I got a good session in last night, doing some plumbing code for OpenGL games. My need for OpenGL is modest here. Basically I just want to be able to use it as a 2D API to render rectangular areas with images.
So I came up with a few simple objects to help me: VertexSquare, ColorSquare, TextureSquare. These encapsulate an array of values that need to be used in order to render a simple rectangle. These give me, respectively, the vertices, colors, and texture coordinates of the rectangle.
I have already set up a matrix to pretend that the upper left of the screen is (0,0) and the lower right is (40,25). This way I can use a grid of VertexSquares (actually, there is an object called VertexGrid for this purpose), and I can split up a texture into a bunch of TextureSquares (called a TextureGrid) in order to make a tileset.
I also encapsulate a VertexSquare, a ColorSquare, and a TextureSquare, in conjunction with a Texture object (that actually wraps a real texture) into something called a RenderSquare.
A lot of this exercise is to give myself those classes that I know will be useful in hammering out games. Pretty much any language and platform I’m on needs a set of things like these in order to make work go faster. I don’t want to have to put together texture coordinates and vertices and color arrays. I want to have an object to point to and say: use this texture, this part of the texture, this color, and at these coordinates, and render.

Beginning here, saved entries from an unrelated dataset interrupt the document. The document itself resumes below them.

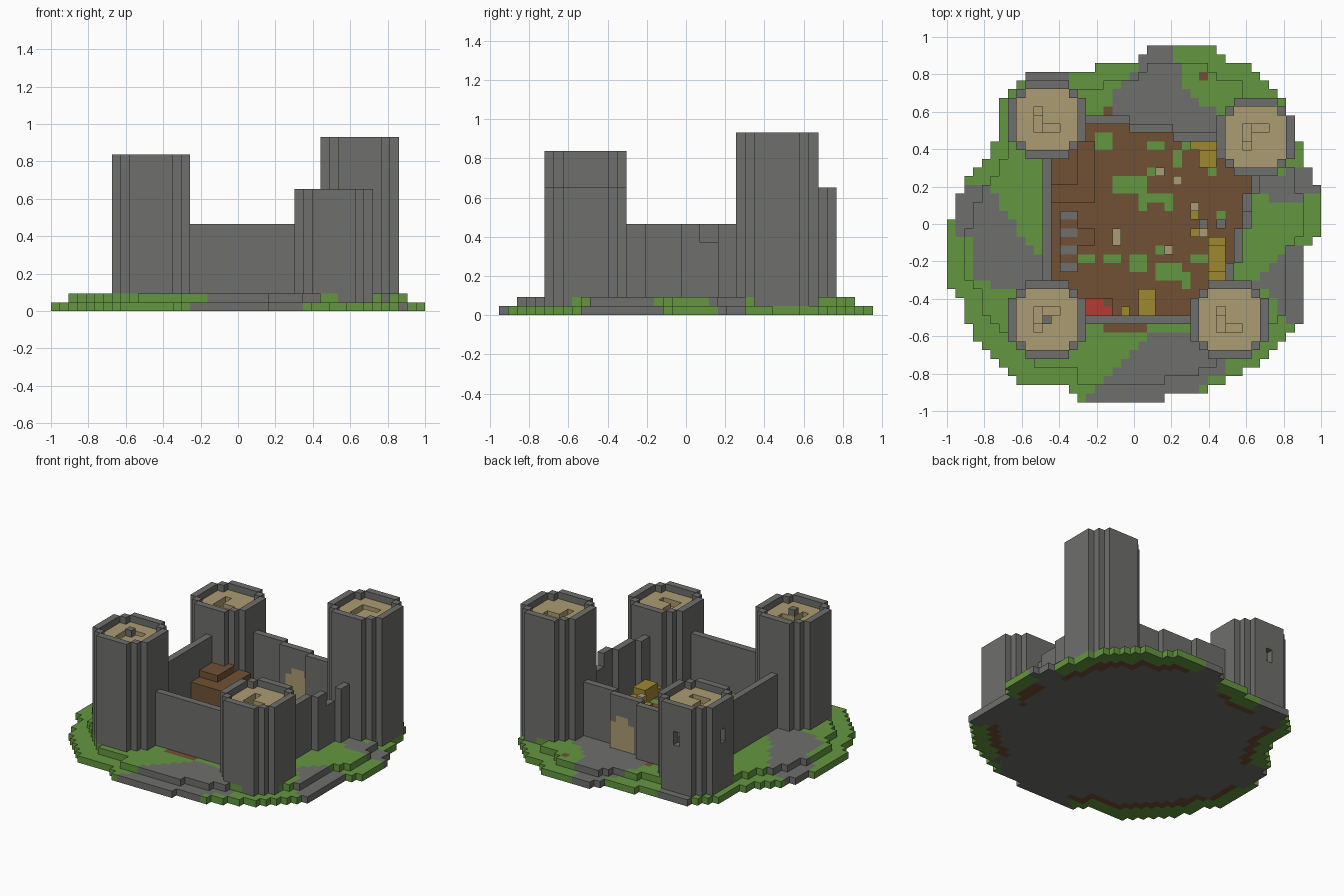
import bpy, bmesh
from itertools import product

if "Cube" in bpy.data.objects:
    bpy.data.objects.remove(bpy.data.objects["Cube"], do_unlink=True)

# Block grid: 43 cells wide, 41 deep
WIDE, DEEP = 43, 41
UNIT = 2 / WIDE

COLOURS = {
    "stone": (.156, .156, .15),
    "grass": (.127, .305, .051),
    "earth": (.165, .083, .035),
    "plank": (.413, .332, .168),
    "straw": (.342, .242, .03),
    "red_cloth": (.456, .045, .032),
}


def make_material(name, rgb):
    mat = bpy.data.materials.new(name)
    mat.use_nodes = True
    mat.diffuse_color = (*rgb, 1)
    bsdf = mat.node_tree.nodes["Principled BSDF"]
    bsdf.inputs["Base Color"].default_value = (*rgb, 1)
    bsdf.inputs["Roughness"].default_value = .9
    return mat


MATERIALS = {name: make_material(name, rgb) for name, rgb in COLOURS.items()}


def inside(polygon, x, y):
    """Even-odd test of a point against a polygon."""
    hit = False
    for (ax, ay), (bx, by) in zip(polygon, polygon[1:] + polygon[:1]):
        if (ay > y) != (by > y) and x < ax + (y - ay) * (bx - ax) / (by - ay):
            hit = not hit
    return hit


def block(start, end, colour):
    """Solid run of cells from start up to, but not including, end."""
    spans = (range(a, b) for a, b in zip(start, end))
    return {cell: colour for cell in product(*spans)}


def build(name, cells):
    """Mesh only the exposed sides of a set of coloured cells."""
    bm = bmesh.new()
    corners = {}
    used = sorted(set(cells.values()))

    def corner(point):
        if point not in corners:
            x, y, z = point
            corners[point] = bm.verts.new(
                ((x - WIDE / 2) * UNIT, (y - DEEP / 2) * UNIT, z * UNIT))
        return corners[point]

    for cell, colour in cells.items():
        for axis, side in product(range(3), (0, 1)):
            beside = list(cell)
            beside[axis] += 2 * side - 1
            if tuple(beside) in cells:
                continue
            loop = []
            for u, v in ((0, 0), (1, 0), (1, 1), (0, 1)):
                point = list(cell)
                point[axis] += side
                point[(axis + 1) % 3] += u
                point[(axis + 2) % 3] += v
                loop.append(corner(tuple(point)))
            face = bm.faces.new(loop if side else loop[::-1])
            face.material_index = used.index(colour)
    mesh = bpy.data.meshes.new(name)
    bm.to_mesh(mesh)
    bm.free()
    for colour in used:
        mesh.materials.append(MATERIALS[colour])
    obj = bpy.data.objects.new(name, mesh)
    bpy.context.collection.objects.link(obj)


# Island: outline of the lower step, and stone patches in the grass
OUTLINE = [(23, 41), (31, 41), (32, 39), (35, 39), (36, 37), (39, 35), (40, 31), (42, 26),
           (43, 24), (43, 19), (41, 17), (41, 9), (38, 7), (37, 5), (33, 3), (30, 1.5),
           (25, 1), (25, 0), (15, 0), (14, 2), (9, 2), (6, 5), (3, 8), (1, 13), (0, 14),
           (0, 19), (2, 25), (4, 27), (6, 31), (6, 35), (10, 38), (17, 38), (18, 39),
           (22, 39)]
STONE_PATCHES = [
    [(1, 22), (2, 25), (5, 25), (9, 18), (12, 17), (12, 12), (8, 13), (3, 14), (3, 19), (1, 19)],
    [(23, 8), (30, 8), (31, 5), (34, 4), (30, 3), (29, 0), (16, 0), (18, 3), (20, 4)],
    [(35, 13), (37, 16), (40, 18), (42, 18), (42, 9), (39, 9), (37, 13)],
    [(36, 26), (43, 27), (43, 24), (40, 23), (37, 23)],
    [(20, 31), (31, 28), (32, 33), (28, 35), (26, 41), (23, 41), (22, 38), (19, 36)],
    [(8, 34), (9, 38), (14, 38), (14, 36), (12, 34)],
]
YARD = [(12, 10), (32, 10), (36, 26), (31, 30), (21, 32), (12, 32)]


def on_island(x, y, scale):
    cx, cy = WIDE / 2, DEEP / 2
    return inside(OUTLINE, cx + (x - cx) / scale, cy + (y - cy) / scale)


def surface(x, y):
    return "stone" if any(inside(p, x, y) for p in STONE_PATCHES) else "grass"


lower, upper = {}, {}
for i, j in product(range(WIDE), range(DEEP)):
    x, y = i + .5, j + .5
    if on_island(x, y, 1):
        colour = surface(x, y)
        if on_island(x, y, .83):
            colour = "stone"
        elif on_island(x, y, .9) and colour == "grass":
            colour = "earth"
        lower[i, j, 0] = colour
    if on_island(x, y, .9):
        upper[i, j, 1] = "earth" if inside(YARD, x, y) else surface(x, y)

# Grass tufts in the yard: column, row, width, depth
TUFTS = [(19, 24, 4, 2), (22, 23, 4, 1), (23, 26, 1, 1), (24, 14, 3, 2), (27, 13, 1, 2),
         (28, 16, 2, 1), (18, 16, 2, 1), (21, 15, 2, 2), (15, 16, 2, 1), (17, 29, 2, 2),
         (23, 29, 2, 1), (22, 22, 1, 1), (25, 22, 1, 1), (27, 29, 1, 1), (30, 26, 1, 1),
         (31, 21, 1, 1), (16, 27, 1, 1), (26, 27, 1, 2), (29, 19, 1, 1), (24, 17, 2, 1)]
for i, j, w, d in TUFTS:
    upper.update(block((i, j, 1), (i + w, j + d, 2), "grass"))
# Bare earth outside the walls
upper.update(block((18, 8, 1), (23, 9, 2), "earth"))
for spot in ((18, 33, 1), (29, 37, 1)):
    upper[spot] = "earth"
build("island_lower_step", lower)
build("island_upper_step", upper)


# Round towers: stone parapet around a sunken plank roof with a turning stair
def tower(name, ci, cj, height, stair_row, slits=()):
    cells = {}
    floor = height - 1
    for dx, dy in product(range(-4, 5), repeat=2):
        if abs(dx) + abs(dy) > 6:
            continue
        roofed = max(abs(dx), abs(dy)) <= 3 and abs(dx) + abs(dy) <= 5
        for k in range(1, floor if roofed else height):
            planked = roofed and k >= floor - 4
            cells[ci + dx, cj + dy, k] = "plank" if planked else "stone"
    stair = [(1, stair_row), (0, stair_row), (-1, stair_row), (-1, 0), (-1, -stair_row)]
    for step, (dx, dy) in enumerate(stair):
        for k in range(floor - 1 - step // 2, floor):
            cells.pop((ci + dx, cj + dy, k))
    for dx, dy in slits:
        for k in (8, 9):
            cells.pop((ci + dx, cj + dy, k))
    build(name, cells)


tower("front_right_tower", 11, 9, 18, 1)
tower("front_left_tower", 32, 9, 14, -1)
tower("back_right_tower", 11, 32, 14, -1, slits=((0, 4), (-4, 0)))
tower("back_left_tower", 35, 30, 20, 1)
build("tower_roof_block", block((11, 9, 17), (12, 10, 18), "stone"))

# Curtain walls, stepped where the towers do not line up
TOP = 10
build("front_wall", block((16, 9, 1), (28, 10, TOP), "stone"))
build("right_wall", block((11, 14, 1), (12, 28, TOP), "stone"))

left_wall = {}
for i, j0, j1, top in ((32, 14, 16, TOP), (33, 16, 20, TOP), (34, 20, 22, TOP),
                       (34, 22, 24, TOP - 2), (35, 24, 26, TOP)):
    left_wall.update(block((i, j0, 1), (i + 1, j1, top), "stone"))
build("left_wall", left_wall)

back_wall = {}
for j, i0, i1 in ((32, 16, 21), (31, 21, 26), (30, 26, 31)):
    back_wall.update(block((i0, j, 1), (i1, j + 1, TOP), "stone"))
# Plank gate with a stepped head, set into the back wall
back_wall.update(block((22, 31, 2), (26, 32, 6), "plank"))
back_wall.update(block((23, 31, 6), (25, 32, 7), "plank"))
build("back_wall_with_gate", back_wall)

# Timber hut with a stepped roof against the right wall
hut = block((12, 23, 2), (17, 30, 5), "earth")
hut.update(block((12, 25, 5), (15, 29, 6), "earth"))
build("timber_hut", hut)

# Timber rack with stone rungs
rack = {}
for j in range(15, 22):
    rack.update(block((13, j, 2), (15, j + 1, 3), "stone" if j % 2 else "earth"))
rack.update(block((15, 18, 2), (17, 20, 3), "earth"))
build("timber_rack", rack)

# Straw heaps
straw = {}
for start, end in (((30, 14, 2), (32, 19, 3)), ((30, 15, 3), (32, 18, 4)),
                   ((28, 29, 2), (31, 30, 3)), ((29, 27, 2), (31, 29, 4)),
                   ((22, 10, 2), (24, 13, 3)), ((20, 10, 2), (21, 11, 3)),
                   ((28, 21, 2), (29, 22, 3)), ((28, 19, 2), (30, 20, 3))):
    straw.update(block(start, end, "straw"))
build("straw_heaps", straw)

# Stall cover and small crates
build("red_stall_cover", block((16, 10, 2), (19, 12, 4), "red_cloth")
      | block((18, 11, 2), (19, 12, 4), "earth"))
crates = {}
for i, j in ((24, 26), (26, 25), (19, 18), (19, 19), (25, 17), (28, 22), (29, 19)):
    crates.update(block((i, j, 2), (i + 1, j + 1, 4), "plank"))
crates.update(block((29, 20, 2), (30, 21, 3), "stone"))
crates.update(block((31, 20, 2), (32, 21, 3), "stone"))
build("crates", crates)
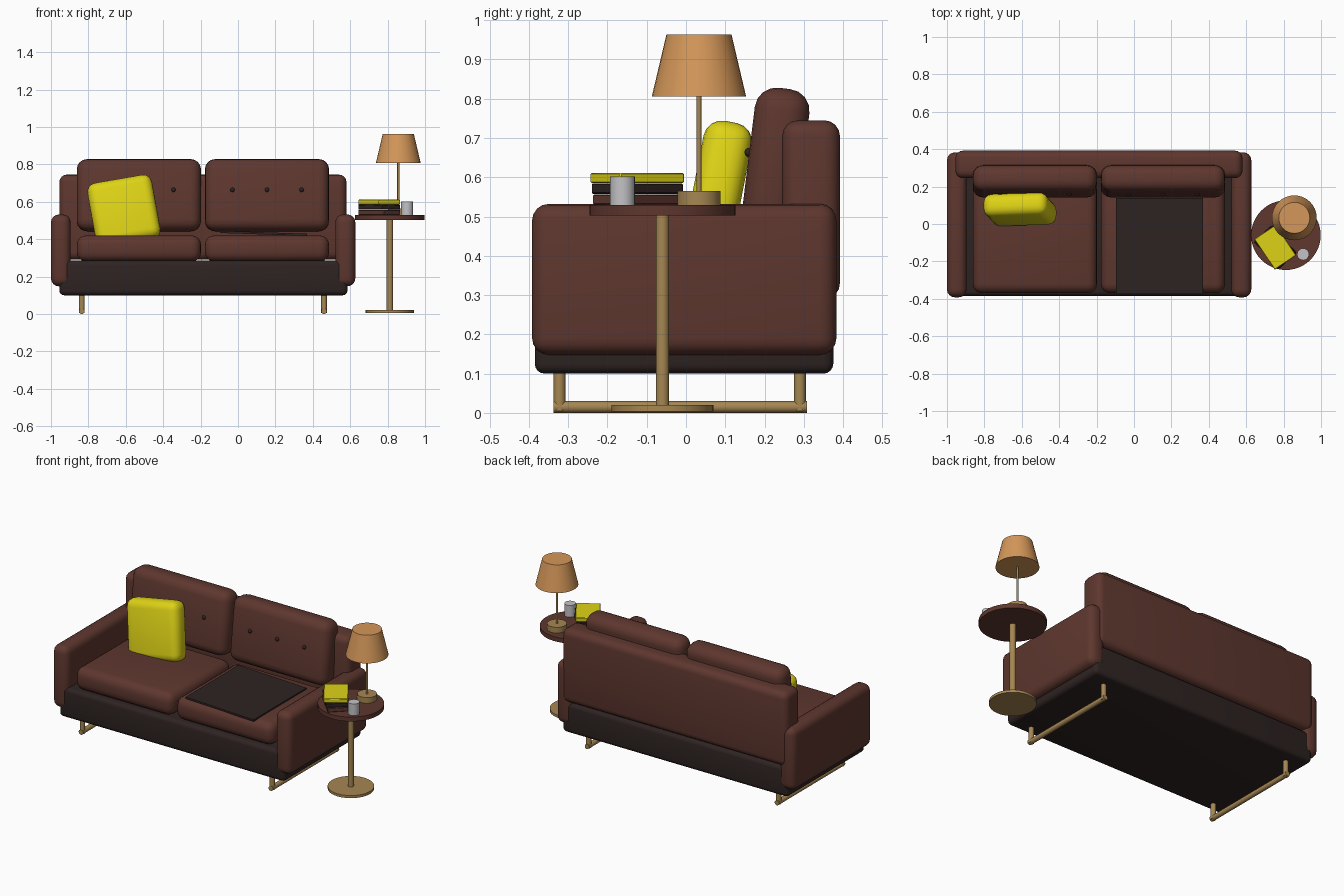
import bpy
import bmesh
from math import radians
from mathutils import Matrix, Vector

cube = bpy.data.objects.get("Cube")
if cube:
    bpy.data.objects.remove(cube, do_unlink=True)


def material(name, rgb):
    m = bpy.data.materials.new(name)
    m.use_nodes = True
    m.diffuse_color = (*rgb, 1)
    m.node_tree.nodes["Principled BSDF"].inputs["Base Color"].default_value = (*rgb, 1)
    return m


BROWN = material("brown leather", (0.112, 0.038, 0.028))
DARK = material("dark fabric", (0.027, 0.017, 0.016))
GOLD = material("brass", (0.38, 0.24, 0.085))
SHADE = material("lamp shade tan", (0.66, 0.31, 0.10))
YELLOW = material("yellow", (0.73, 0.65, 0.008))
GREY = material("light grey", (0.55, 0.55, 0.57))


def finish(name, bm, mat, place):
    mesh = bpy.data.meshes.new(name)
    bm.to_mesh(mesh)
    bm.free()
    mesh.materials.append(mat)
    obj = bpy.data.objects.new(name, mesh)
    bpy.context.collection.objects.link(obj)
    obj.matrix_world = place
    bpy.ops.object.select_all(action="DESELECT")
    obj.select_set(True)
    bpy.context.view_layer.objects.active = obj
    bpy.ops.object.shade_smooth_by_angle(angle=radians(40))
    return obj


def box(name, size, centre, mat, bevel=0.0, segments=4, turn=Matrix()):
    """Box with rounded edges, turned about its centre."""
    bm = bmesh.new()
    bmesh.ops.create_cube(bm, size=1)
    bmesh.ops.scale(bm, vec=size, verts=bm.verts)
    if bevel:
        bmesh.ops.bevel(bm, geom=bm.edges[:], offset=bevel, segments=segments,
                        profile=0.5, affect="EDGES")
    return finish(name, bm, mat, Matrix.Translation(centre) @ turn)


def span(name, x, y, z, mat, bevel=0.0):
    """Rounded box given by its limits on each axis."""
    lo, hi = Vector((x[0], y[0], z[0])), Vector((x[1], y[1], z[1]))
    return box(name, hi - lo, (lo + hi) / 2, mat, bevel)


def rod(name, start, end, r1, mat, r2=None, sides=32):
    """Closed cylinder or cone between two points."""
    start, end = Vector(start), Vector(end)
    axis = end - start
    bm = bmesh.new()
    bmesh.ops.create_cone(bm, cap_ends=True, segments=sides, radius1=r1,
                          radius2=r1 if r2 is None else r2, depth=axis.length)
    turn = axis.to_track_quat("Z", "Y").to_matrix().to_4x4()
    return finish(name, bm, mat, Matrix.Translation((start + end) / 2) @ turn)


def rot(degrees, axis):
    return Matrix.Rotation(radians(degrees), 4, axis)


# Sofa body
span("sofa_base", (-0.955, 0.585), (-0.385, 0.375), (0.10, 0.285), DARK, 0.025)
span("sofa_back", (-0.955, 0.58), (0.245, 0.392), (0.29, 0.745), BROWN, 0.04)
span("right_arm", (-1.0, -0.895), (-0.392, 0.383), (0.148, 0.532), BROWN, 0.042)
span("left_arm", (0.52, 0.627), (-0.392, 0.383), (0.148, 0.532), BROWN, 0.042)

# Cushions, buttons and runner legs
LEAN = rot(-7, "X")
for side, cx in (("right", -0.53), ("left", 0.155)):
    span(side + "_seat_cushion", (cx - 0.332, cx + 0.332), (-0.37, 0.23),
         (0.28, 0.42), BROWN, 0.05)
    centre = Vector((cx, 0.228, 0.635))
    box(side + "_back_cushion", (0.664, 0.14, 0.385), centre, BROWN, 0.055, turn=LEAN)
    for i in (-1, 0, 1):
        spot = centre + LEAN @ Vector((i * 0.185, -0.07, 0.02))
        bm = bmesh.new()
        bmesh.ops.create_uvsphere(bm, u_segments=12, v_segments=8, radius=0.012)
        finish(side + "_button", bm, DARK, Matrix.Translation(spot))

for side, x in (("right", -0.835), ("left", 0.46)):
    rod(side + "_runner", (x, -0.338, 0.015), (x, 0.308, 0.015), 0.015, GOLD, sides=16)
    for end, y in (("front", -0.322), ("back", 0.29)):
        rod(side + "_" + end + "_leg", (x, y, 0.005), (x, y, 0.11), 0.015, GOLD, sides=16)

# Throw pillow and folded blanket
box("throw_pillow", (0.35, 0.125, 0.35), (-0.61, 0.078, 0.55), YELLOW, 0.048,
    turn=rot(-11, "X") @ rot(-10, "Y"))
box("blanket", (0.465, 0.515, 0.012), (0.137, -0.118, 0.431), DARK, turn=rot(2, "Y"))

# Side table
TX, TY = 0.812, -0.06
rod("table_foot", (TX, TY, 0.004), (TX, TY, 0.02), 0.13, GOLD)
rod("table_pole", (TX, TY, 0.01), (TX, TY, 0.51), 0.017, GOLD)
rod("table_top", (TX, TY, 0.503), (TX, TY, 0.53), 0.186, BROWN, sides=48)

# Lamp
LX, LY = 0.857, 0.033
rod("lamp_base", (LX, LY, 0.53), (LX, LY, 0.565), 0.055, GOLD)
rod("lamp_pole", (LX, LY, 0.56), (LX, LY, 0.82), 0.006, GOLD, sides=12)
rod("lamp_shade", (LX, LY, 0.806), (LX, LY, 0.963), 0.12, SHADE, r2=0.083)

# Books and cup
books = (("bottom_book", 0.53, BROWN, 44, 0.125), ("middle_book", 0.558, DARK, 40, 0.132),
         ("top_book", 0.585, YELLOW, 34, 0.138))
for name, z, mat, angle, width in books:
    box(name, (width, 0.197, 0.026), (0.755, -0.124, z + 0.013), mat, 0.003, 1,
        turn=rot(angle, "Z"))
rod("cup", (0.904, -0.162, 0.53), (0.904, -0.162, 0.602), 0.032, GREY, sides=20)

I’m also getting re-used to the retain/release memory management stuff in Objective-C. I stuff a series of TextureSquares into an NSMutableArray in order to create a TextureGrid. I always make mistakes initially until I’m reused to these things.